▶ [Records shown]:
=======

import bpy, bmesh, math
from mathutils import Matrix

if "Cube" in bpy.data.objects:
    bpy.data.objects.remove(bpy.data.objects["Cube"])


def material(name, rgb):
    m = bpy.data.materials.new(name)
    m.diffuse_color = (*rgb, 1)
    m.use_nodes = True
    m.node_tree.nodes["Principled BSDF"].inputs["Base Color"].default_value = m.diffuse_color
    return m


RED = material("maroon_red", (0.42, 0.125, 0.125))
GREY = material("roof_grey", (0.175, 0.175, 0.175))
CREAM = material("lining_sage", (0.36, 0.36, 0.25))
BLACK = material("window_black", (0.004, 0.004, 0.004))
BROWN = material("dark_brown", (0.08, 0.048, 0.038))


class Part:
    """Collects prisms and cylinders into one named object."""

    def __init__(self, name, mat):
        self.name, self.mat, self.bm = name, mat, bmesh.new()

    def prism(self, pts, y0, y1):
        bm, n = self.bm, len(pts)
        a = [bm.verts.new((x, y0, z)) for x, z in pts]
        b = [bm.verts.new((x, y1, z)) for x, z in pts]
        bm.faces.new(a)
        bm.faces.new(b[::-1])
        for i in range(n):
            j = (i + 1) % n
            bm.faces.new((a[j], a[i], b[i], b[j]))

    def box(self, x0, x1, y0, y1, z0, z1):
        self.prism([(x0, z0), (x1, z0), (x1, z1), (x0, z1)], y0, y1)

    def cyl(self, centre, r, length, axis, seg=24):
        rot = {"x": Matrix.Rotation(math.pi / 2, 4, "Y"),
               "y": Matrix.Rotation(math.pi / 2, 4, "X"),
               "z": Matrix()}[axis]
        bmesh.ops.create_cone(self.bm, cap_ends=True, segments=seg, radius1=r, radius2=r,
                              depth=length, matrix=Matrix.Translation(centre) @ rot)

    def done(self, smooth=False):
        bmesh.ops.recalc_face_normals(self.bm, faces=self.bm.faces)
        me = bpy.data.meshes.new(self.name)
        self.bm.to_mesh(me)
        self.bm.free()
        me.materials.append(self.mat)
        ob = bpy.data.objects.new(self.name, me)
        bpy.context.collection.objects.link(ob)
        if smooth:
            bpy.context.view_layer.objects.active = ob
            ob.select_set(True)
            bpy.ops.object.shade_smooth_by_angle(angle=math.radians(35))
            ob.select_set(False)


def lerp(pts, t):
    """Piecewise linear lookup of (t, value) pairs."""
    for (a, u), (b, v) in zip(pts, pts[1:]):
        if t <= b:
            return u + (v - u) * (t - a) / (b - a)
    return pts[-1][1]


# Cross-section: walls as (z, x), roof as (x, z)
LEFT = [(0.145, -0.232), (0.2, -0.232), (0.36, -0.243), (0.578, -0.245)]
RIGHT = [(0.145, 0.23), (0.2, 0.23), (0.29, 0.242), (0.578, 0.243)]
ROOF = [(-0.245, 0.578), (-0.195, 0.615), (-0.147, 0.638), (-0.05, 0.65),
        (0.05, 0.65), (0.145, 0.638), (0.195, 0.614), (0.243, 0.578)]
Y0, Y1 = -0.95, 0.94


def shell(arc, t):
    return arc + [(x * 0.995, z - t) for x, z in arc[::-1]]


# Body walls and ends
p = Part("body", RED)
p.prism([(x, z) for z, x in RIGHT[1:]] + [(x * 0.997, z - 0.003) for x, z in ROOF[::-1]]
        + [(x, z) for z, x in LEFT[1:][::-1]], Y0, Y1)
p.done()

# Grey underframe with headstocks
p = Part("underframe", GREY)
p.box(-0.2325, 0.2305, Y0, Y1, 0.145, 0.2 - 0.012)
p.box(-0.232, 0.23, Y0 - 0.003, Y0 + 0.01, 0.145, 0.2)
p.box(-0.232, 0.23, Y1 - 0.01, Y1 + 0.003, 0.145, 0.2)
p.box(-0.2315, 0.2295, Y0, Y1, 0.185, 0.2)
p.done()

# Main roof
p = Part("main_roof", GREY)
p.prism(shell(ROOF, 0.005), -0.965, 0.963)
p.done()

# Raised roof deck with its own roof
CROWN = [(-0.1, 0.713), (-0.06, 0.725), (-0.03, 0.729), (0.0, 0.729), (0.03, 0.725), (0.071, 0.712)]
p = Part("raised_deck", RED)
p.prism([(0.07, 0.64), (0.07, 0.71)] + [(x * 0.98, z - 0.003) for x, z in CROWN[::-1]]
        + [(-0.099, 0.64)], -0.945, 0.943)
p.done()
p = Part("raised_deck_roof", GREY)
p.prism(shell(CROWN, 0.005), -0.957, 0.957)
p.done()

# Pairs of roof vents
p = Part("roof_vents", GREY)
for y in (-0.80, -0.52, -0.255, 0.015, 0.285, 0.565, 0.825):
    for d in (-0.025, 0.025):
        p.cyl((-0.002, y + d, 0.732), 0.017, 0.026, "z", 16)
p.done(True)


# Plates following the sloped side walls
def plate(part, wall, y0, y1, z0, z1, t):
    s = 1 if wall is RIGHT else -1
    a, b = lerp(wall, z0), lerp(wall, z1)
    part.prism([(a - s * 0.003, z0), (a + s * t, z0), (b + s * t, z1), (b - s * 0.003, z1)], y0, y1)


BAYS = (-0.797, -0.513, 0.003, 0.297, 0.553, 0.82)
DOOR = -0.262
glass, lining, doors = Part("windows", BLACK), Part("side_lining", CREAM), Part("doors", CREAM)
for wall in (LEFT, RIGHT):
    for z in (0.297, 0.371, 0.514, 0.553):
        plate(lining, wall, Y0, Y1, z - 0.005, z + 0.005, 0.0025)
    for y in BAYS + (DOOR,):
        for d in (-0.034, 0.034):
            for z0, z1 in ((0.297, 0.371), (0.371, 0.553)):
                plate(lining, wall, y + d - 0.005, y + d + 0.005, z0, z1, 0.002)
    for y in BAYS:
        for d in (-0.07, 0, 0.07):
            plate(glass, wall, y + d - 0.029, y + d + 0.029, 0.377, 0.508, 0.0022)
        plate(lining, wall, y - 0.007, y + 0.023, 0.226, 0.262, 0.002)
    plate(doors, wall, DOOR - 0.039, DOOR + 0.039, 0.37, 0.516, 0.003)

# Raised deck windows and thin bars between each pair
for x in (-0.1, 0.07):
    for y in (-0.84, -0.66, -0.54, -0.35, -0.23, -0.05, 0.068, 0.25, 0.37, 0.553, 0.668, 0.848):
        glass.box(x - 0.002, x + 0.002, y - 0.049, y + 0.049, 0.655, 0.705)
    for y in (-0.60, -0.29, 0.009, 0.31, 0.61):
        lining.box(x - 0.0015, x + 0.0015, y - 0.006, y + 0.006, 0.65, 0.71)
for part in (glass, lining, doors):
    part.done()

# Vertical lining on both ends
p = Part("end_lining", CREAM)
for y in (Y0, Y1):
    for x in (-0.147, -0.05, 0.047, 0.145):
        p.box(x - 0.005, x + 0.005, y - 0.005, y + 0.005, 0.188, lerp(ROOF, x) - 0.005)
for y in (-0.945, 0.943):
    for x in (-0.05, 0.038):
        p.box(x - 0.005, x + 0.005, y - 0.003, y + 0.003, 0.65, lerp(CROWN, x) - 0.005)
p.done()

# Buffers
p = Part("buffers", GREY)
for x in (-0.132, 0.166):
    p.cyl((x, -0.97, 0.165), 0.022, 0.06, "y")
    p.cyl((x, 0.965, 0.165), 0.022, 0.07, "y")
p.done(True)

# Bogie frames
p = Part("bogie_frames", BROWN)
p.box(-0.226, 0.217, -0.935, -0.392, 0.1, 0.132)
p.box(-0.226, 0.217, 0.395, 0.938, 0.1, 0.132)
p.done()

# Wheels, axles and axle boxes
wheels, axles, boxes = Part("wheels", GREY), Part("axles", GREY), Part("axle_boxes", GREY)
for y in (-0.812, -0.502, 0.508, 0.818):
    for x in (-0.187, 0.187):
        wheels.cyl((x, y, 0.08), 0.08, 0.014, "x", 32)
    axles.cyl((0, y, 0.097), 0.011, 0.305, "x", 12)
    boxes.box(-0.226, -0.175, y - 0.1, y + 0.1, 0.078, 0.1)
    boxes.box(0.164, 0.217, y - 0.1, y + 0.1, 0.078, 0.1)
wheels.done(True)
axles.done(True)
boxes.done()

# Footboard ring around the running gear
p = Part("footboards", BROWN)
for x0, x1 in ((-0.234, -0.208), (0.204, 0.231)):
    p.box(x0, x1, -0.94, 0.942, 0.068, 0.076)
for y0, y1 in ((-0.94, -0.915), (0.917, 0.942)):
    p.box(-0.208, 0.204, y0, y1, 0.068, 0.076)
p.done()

=======

▶ [Work to be completed]: From the listing above, copy every line that includes the word "context".

▶ [Finished task]:
        bpy.context.collection.objects.link(ob)
            bpy.context.view_layer.objects.active = ob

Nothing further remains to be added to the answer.